Aim of the task: Repeat the data word for word and skip the pictures.

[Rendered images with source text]
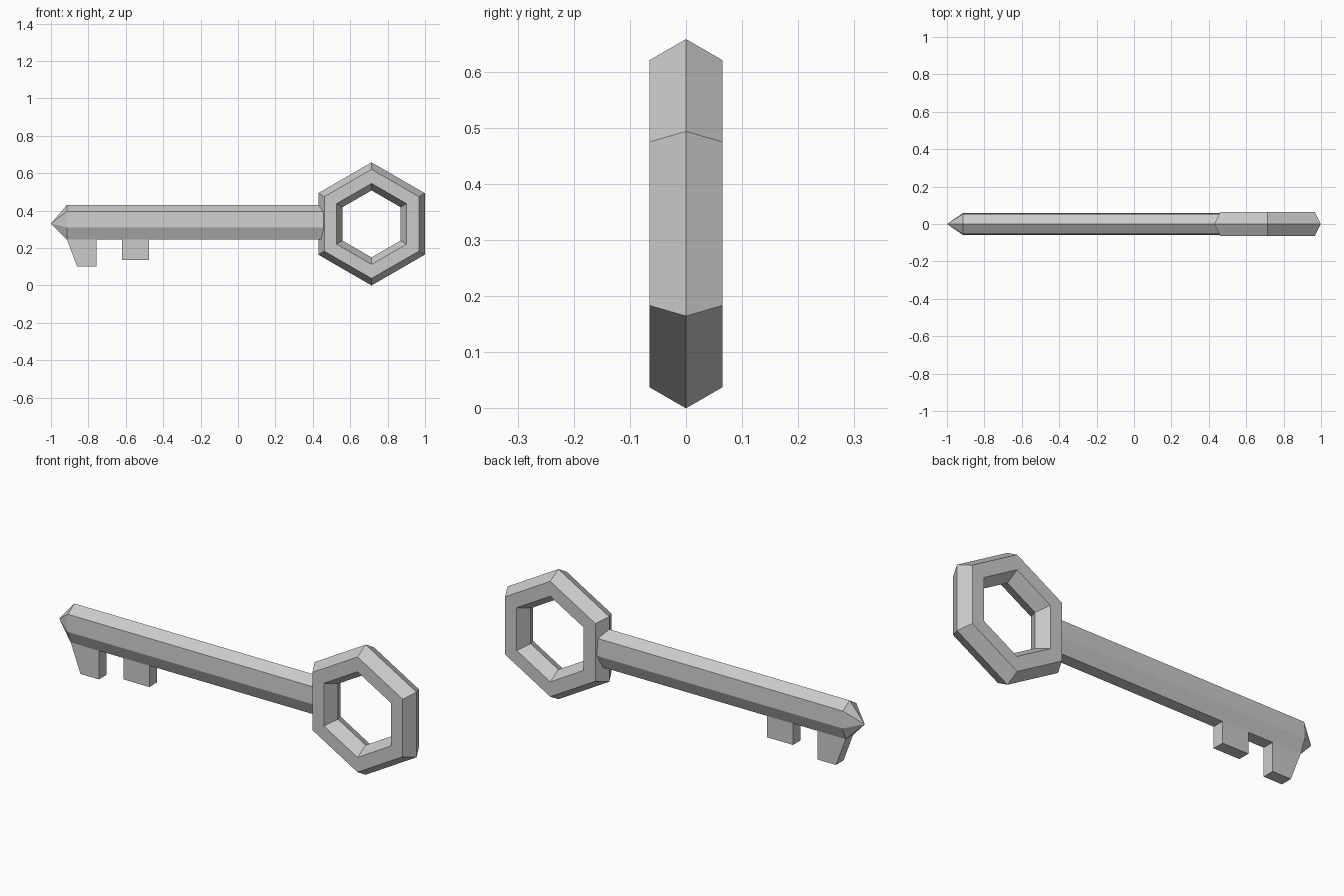
import bpy, bmesh
from math import radians

if "Cube" in bpy.data.objects:
    bpy.data.objects.remove(bpy.data.objects["Cube"])


def make_object(name, bm):
    bmesh.ops.recalc_face_normals(bm, faces=bm.faces)
    mesh = bpy.data.meshes.new(name)
    bm.to_mesh(mesh)
    bm.free()
    obj = bpy.data.objects.new(name, mesh)
    bpy.context.collection.objects.link(obj)
    return obj


# bow: six-sided ring with a six-sided cross-section, point up
bpy.ops.mesh.primitive_torus_add(
    major_segments=6, minor_segments=6, major_radius=0.254, minor_radius=0.075,
    location=(0.714, 0, 0.329), rotation=(radians(90), radians(30), 0))
bpy.context.object.name = "bow"

# shaft: ridged profile extruded along x, closed with a pointed tip
half = [(0.053, 0.396), (0.058, 0.31), (0.03, 0.245)]
profile = [(0, 0.43)] + half + [(-y, z) for y, z in reversed(half)]
bm = bmesh.new()
near = [bm.verts.new((-0.915, y, z)) for y, z in profile]
far = [bm.verts.new((0.49, y, z)) for y, z in profile]
tip = bm.verts.new((-1, 0, 0.331))
for i in range(len(profile)):
    j = (i + 1) % len(profile)
    bm.faces.new((near[i], near[j], far[j], far[i]))
    bm.faces.new((near[j], near[i], tip))
bm.faces.new(far)
make_object("shaft", bm)


# teeth: side outlines extruded through y
def tooth(name, outline, half_width=0.03):
    bm = bmesh.new()
    face = bm.faces.new([bm.verts.new((x, -half_width, z)) for x, z in outline])
    new = bmesh.ops.extrude_face_region(bm, geom=[face])["geom"]
    bmesh.ops.translate(bm, vec=(0, 2 * half_width, 0),
                        verts=[v for v in new if isinstance(v, bmesh.types.BMVert)])
    return make_object(name, bm)


tooth("tip_tooth", [(-0.915, 0.247), (-0.86, 0.1), (-0.757, 0.1), (-0.757, 0.247)])
tooth("inner_tooth", [(-0.62, 0.247), (-0.62, 0.137), (-0.475, 0.137), (-0.475, 0.247)])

Exercise output:
import bpy, bmesh
from math import radians

if "Cube" in bpy.data.objects:
    bpy.data.objects.remove(bpy.data.objects["Cube"])


def make_object(name, bm):
    bmesh.ops.recalc_face_normals(bm, faces=bm.faces)
    mesh = bpy.data.meshes.new(name)
    bm.to_mesh(mesh)
    bm.free()
    obj = bpy.data.objects.new(name, mesh)
    bpy.context.collection.objects.link(obj)
    return obj


# bow: six-sided ring with a six-sided cross-section, point up
bpy.ops.mesh.primitive_torus_add(
    major_segments=6, minor_segments=6, major_radius=0.254, minor_radius=0.075,
    location=(0.714, 0, 0.329), rotation=(radians(90), radians(30), 0))
bpy.context.object.name = "bow"

# shaft: ridged profile extruded along x, closed with a pointed tip
half = [(0.053, 0.396), (0.058, 0.31), (0.03, 0.245)]
profile = [(0, 0.43)] + half + [(-y, z) for y, z in reversed(half)]
bm = bmesh.new()
near = [bm.verts.new((-0.915, y, z)) for y, z in profile]
far = [bm.verts.new((0.49, y, z)) for y, z in profile]
tip = bm.verts.new((-1, 0, 0.331))
for i in range(len(profile)):
    j = (i + 1) % len(profile)
    bm.faces.new((near[i], near[j], far[j], far[i]))
    bm.faces.new((near[j], near[i], tip))
bm.faces.new(far)
make_object("shaft", bm)


# teeth: side outlines extruded through y
def tooth(name, outline, half_width=0.03):
    bm = bmesh.new()
    face = bm.faces.new([bm.verts.new((x, -half_width, z)) for x, z in outline])
    new = bmesh.ops.extrude_face_region(bm, geom=[face])["geom"]
    bmesh.ops.translate(bm, vec=(0, 2 * half_width, 0),
                        verts=[v for v in new if isinstance(v, bmesh.types.BMVert)])
    return make_object(name, bm)


tooth("tip_tooth", [(-0.915, 0.247), (-0.86, 0.1), (-0.757, 0.1), (-0.757, 0.247)])
tooth("inner_tooth", [(-0.62, 0.247), (-0.62, 0.137), (-0.475, 0.137), (-0.475, 0.247)])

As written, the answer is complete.